▸ Exercise: Say how many lines in the records contain the string "context". Nothing but the number should be given.

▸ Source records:
·····
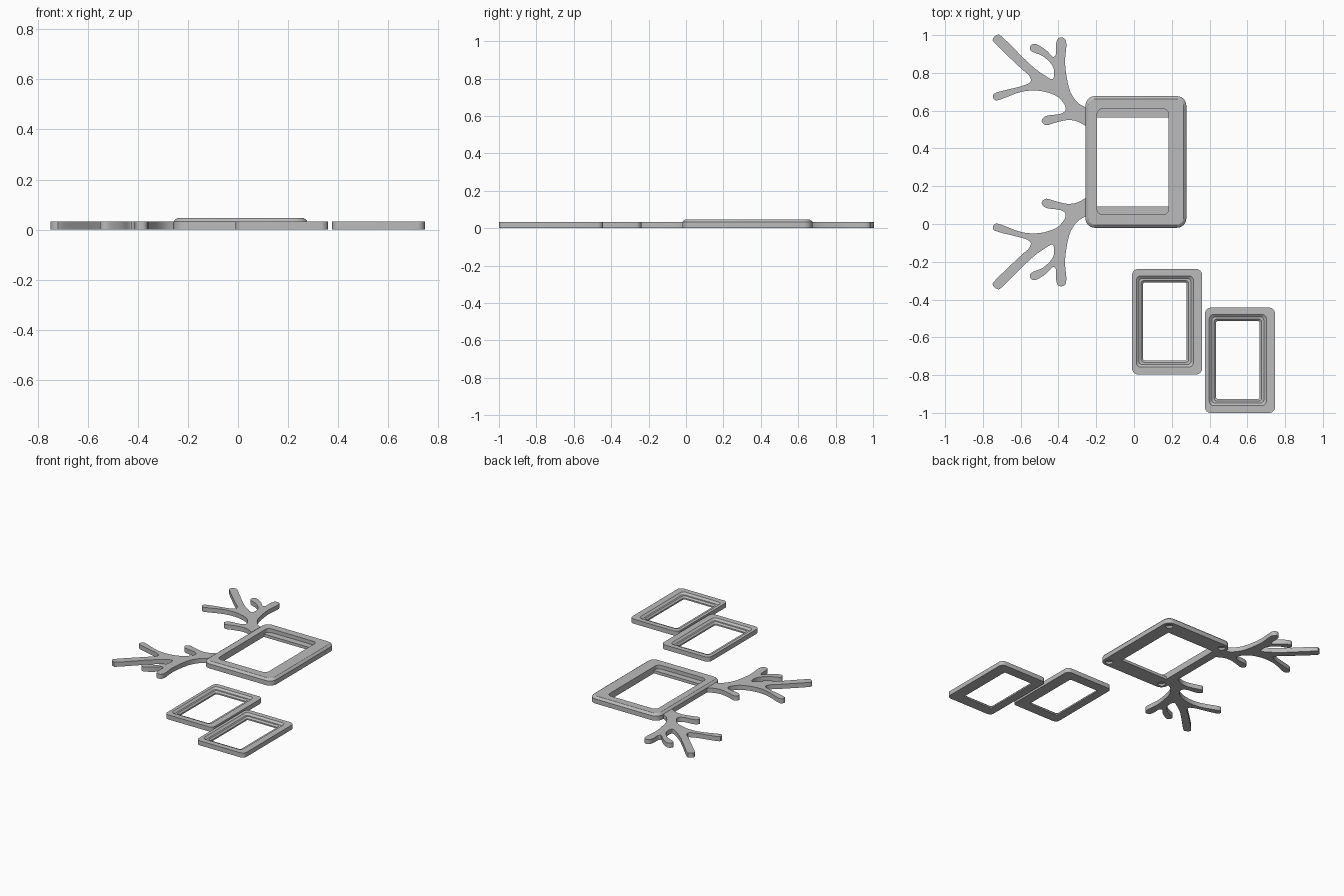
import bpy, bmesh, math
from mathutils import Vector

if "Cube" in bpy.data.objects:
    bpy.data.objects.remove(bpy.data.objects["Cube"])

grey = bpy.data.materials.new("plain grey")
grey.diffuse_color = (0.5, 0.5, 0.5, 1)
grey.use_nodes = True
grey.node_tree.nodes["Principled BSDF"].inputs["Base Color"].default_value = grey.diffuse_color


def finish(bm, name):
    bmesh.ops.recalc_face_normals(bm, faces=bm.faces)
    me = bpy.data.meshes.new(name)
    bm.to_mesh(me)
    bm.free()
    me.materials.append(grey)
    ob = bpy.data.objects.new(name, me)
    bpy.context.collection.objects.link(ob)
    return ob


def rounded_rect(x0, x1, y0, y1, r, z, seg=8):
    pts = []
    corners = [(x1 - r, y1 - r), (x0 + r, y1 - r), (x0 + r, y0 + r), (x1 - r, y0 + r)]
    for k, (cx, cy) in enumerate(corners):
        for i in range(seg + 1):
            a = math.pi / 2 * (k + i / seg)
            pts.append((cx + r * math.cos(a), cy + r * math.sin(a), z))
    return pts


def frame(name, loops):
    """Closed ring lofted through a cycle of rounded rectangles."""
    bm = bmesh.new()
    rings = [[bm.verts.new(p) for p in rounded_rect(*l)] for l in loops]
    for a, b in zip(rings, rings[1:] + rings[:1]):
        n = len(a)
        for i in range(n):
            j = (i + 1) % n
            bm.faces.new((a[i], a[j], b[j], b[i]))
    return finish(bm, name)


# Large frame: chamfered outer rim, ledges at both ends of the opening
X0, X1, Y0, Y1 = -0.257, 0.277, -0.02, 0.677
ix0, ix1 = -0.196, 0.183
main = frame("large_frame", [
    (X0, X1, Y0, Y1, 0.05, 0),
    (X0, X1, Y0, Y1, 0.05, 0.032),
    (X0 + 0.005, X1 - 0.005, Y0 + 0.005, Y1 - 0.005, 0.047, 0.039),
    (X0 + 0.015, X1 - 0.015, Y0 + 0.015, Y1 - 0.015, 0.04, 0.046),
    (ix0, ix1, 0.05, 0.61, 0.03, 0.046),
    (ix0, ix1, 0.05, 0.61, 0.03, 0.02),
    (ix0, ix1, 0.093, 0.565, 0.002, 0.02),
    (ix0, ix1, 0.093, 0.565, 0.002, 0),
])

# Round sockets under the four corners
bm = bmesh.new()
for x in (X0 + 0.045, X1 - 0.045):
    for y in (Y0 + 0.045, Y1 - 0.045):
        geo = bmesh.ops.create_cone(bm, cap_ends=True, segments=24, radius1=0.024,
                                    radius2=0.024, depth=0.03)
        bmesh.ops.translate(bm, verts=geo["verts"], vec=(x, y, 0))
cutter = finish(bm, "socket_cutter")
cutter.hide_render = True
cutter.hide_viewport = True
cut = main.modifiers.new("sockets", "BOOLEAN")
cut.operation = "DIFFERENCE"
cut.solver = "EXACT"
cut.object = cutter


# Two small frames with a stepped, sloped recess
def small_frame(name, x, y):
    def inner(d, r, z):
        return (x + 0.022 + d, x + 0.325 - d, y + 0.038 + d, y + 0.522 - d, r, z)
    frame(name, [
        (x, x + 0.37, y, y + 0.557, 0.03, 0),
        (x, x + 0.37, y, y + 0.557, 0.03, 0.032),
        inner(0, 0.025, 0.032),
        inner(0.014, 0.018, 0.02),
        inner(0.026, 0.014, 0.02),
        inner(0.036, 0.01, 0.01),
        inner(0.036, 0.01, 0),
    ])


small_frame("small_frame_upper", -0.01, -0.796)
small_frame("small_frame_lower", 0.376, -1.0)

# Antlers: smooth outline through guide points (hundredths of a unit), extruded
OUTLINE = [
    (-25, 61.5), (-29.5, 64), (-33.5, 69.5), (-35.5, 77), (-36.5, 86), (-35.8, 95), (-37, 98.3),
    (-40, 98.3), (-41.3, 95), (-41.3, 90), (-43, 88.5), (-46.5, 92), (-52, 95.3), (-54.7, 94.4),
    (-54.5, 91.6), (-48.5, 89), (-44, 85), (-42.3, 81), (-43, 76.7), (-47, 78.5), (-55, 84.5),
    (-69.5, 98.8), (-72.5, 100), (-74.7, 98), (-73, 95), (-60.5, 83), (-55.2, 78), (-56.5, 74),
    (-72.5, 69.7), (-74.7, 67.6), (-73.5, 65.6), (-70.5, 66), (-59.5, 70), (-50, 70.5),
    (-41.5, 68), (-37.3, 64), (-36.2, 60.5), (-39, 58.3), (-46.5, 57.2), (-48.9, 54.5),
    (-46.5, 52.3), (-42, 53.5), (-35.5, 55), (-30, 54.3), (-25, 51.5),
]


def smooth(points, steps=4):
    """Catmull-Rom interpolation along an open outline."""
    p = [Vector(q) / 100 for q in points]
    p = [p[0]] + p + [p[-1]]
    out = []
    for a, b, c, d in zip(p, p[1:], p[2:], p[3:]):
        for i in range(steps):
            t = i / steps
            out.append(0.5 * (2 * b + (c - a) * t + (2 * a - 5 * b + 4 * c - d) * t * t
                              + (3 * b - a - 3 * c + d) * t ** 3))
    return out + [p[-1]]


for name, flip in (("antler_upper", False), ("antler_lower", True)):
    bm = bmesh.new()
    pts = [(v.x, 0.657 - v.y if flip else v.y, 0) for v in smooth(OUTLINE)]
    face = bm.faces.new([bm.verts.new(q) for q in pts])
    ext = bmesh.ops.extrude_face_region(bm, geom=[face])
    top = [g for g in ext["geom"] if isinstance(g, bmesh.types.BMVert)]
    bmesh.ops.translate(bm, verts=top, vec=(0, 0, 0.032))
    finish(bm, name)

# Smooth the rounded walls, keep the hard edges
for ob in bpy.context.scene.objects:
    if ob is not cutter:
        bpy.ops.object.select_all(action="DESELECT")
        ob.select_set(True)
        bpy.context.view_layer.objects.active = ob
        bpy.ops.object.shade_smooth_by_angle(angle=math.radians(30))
·····
▸ Written reply: 3